Prompt:
From the entries below, reproduce exactly the line containing "obj.data.materials.clear()", the line containing "for loop in", and every line in between, with nothing added.

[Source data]

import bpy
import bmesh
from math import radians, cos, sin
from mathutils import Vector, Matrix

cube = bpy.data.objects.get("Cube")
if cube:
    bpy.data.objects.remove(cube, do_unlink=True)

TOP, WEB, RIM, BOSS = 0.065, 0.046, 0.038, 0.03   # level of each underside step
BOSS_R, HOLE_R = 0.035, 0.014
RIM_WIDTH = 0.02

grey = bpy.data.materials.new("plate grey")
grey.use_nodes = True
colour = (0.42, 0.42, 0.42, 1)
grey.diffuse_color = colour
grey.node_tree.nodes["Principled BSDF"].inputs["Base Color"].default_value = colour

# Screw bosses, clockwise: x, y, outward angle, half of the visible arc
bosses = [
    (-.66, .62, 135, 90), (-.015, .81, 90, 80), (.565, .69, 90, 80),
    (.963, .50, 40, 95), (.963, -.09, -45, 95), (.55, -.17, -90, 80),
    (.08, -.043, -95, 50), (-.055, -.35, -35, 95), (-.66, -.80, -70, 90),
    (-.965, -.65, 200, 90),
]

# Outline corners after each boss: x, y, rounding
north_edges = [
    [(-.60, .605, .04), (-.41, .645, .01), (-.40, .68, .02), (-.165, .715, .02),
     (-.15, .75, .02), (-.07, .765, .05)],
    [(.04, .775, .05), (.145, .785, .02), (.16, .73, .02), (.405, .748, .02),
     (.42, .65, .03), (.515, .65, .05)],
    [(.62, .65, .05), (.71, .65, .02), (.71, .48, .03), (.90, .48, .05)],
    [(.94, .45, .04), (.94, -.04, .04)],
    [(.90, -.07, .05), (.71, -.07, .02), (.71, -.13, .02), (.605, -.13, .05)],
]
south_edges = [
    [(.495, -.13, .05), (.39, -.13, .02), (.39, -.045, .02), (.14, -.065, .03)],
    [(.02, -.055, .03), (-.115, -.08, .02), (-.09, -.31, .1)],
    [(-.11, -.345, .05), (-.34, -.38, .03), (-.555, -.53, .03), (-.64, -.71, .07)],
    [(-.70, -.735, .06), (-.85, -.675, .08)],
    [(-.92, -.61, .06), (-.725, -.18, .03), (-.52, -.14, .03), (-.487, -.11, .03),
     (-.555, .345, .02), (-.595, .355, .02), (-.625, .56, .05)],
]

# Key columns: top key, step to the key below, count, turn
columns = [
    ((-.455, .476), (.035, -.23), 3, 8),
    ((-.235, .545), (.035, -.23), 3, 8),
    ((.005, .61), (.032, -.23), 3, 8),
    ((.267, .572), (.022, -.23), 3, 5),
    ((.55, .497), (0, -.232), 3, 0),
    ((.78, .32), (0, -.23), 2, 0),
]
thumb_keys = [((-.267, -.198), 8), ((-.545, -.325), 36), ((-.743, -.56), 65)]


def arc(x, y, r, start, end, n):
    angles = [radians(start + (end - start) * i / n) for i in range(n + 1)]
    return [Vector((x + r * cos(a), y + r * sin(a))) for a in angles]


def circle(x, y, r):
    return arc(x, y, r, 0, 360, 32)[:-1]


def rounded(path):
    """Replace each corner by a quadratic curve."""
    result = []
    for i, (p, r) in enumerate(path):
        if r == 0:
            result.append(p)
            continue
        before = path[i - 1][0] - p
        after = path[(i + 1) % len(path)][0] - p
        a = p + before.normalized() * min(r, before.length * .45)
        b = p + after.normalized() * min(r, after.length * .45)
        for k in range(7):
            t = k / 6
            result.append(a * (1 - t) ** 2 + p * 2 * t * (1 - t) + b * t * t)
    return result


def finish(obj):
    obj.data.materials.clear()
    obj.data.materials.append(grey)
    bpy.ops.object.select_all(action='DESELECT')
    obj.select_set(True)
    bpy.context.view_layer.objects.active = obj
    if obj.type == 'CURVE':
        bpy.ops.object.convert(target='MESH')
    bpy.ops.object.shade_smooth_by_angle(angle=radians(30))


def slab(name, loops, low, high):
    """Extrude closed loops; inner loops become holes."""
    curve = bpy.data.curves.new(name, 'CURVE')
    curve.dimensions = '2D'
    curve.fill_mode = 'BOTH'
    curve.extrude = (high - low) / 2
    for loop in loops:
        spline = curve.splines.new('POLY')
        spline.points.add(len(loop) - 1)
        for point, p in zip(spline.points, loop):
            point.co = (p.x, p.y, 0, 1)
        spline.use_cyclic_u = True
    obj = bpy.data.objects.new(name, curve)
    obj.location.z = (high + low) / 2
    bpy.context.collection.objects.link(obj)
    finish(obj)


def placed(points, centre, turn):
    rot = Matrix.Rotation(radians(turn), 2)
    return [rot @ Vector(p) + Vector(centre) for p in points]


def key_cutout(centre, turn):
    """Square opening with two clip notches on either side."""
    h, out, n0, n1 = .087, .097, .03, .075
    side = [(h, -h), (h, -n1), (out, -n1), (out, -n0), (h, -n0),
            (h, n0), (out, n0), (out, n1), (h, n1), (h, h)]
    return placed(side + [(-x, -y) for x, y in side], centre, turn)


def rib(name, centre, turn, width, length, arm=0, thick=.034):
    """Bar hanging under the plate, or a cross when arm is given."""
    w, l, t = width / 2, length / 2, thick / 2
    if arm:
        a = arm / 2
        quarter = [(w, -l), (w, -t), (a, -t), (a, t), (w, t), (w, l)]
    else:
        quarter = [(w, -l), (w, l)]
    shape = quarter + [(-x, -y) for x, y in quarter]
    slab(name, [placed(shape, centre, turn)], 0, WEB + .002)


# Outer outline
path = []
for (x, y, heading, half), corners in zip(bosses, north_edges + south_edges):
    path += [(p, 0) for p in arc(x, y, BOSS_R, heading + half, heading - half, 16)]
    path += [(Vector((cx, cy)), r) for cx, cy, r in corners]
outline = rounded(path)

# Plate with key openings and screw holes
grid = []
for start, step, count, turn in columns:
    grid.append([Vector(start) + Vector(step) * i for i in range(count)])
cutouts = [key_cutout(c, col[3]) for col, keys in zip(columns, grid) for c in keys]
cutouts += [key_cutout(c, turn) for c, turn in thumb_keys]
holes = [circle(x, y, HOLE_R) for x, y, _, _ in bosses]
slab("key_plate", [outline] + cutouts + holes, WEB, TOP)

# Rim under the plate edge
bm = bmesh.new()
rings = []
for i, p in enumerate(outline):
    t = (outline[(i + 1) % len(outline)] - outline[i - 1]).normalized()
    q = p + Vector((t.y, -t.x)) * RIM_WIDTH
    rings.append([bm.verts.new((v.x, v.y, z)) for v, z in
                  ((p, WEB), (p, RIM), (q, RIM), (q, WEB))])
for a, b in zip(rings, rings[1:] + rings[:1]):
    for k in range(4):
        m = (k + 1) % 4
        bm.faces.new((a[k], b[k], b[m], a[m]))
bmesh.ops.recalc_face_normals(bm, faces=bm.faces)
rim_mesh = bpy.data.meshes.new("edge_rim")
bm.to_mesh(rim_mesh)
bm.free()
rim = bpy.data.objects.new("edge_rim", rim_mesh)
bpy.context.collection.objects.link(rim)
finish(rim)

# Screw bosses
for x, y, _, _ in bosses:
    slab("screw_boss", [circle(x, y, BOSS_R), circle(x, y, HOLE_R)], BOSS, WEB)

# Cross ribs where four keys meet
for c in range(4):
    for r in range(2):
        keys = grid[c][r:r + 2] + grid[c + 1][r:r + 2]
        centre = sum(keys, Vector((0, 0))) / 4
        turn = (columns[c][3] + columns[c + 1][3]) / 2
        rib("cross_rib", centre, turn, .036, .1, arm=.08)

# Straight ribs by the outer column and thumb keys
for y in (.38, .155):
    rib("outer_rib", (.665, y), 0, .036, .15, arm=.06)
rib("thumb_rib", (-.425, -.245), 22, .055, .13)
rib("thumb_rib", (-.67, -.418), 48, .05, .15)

Written response:
    obj.data.materials.clear()
    obj.data.materials.append(grey)
    bpy.ops.object.select_all(action='DESELECT')
    obj.select_set(True)
    bpy.context.view_layer.objects.active = obj
    if obj.type == 'CURVE':
        bpy.ops.object.convert(target='MESH')
    bpy.ops.object.shade_smooth_by_angle(angle=radians(30))


def slab(name, loops, low, high):
    """Extrude closed loops; inner loops become holes."""
    curve = bpy.data.curves.new(name, 'CURVE')
    curve.dimensions = '2D'
    curve.fill_mode = 'BOTH'
    curve.extrude = (high - low) / 2
    for loop in loops:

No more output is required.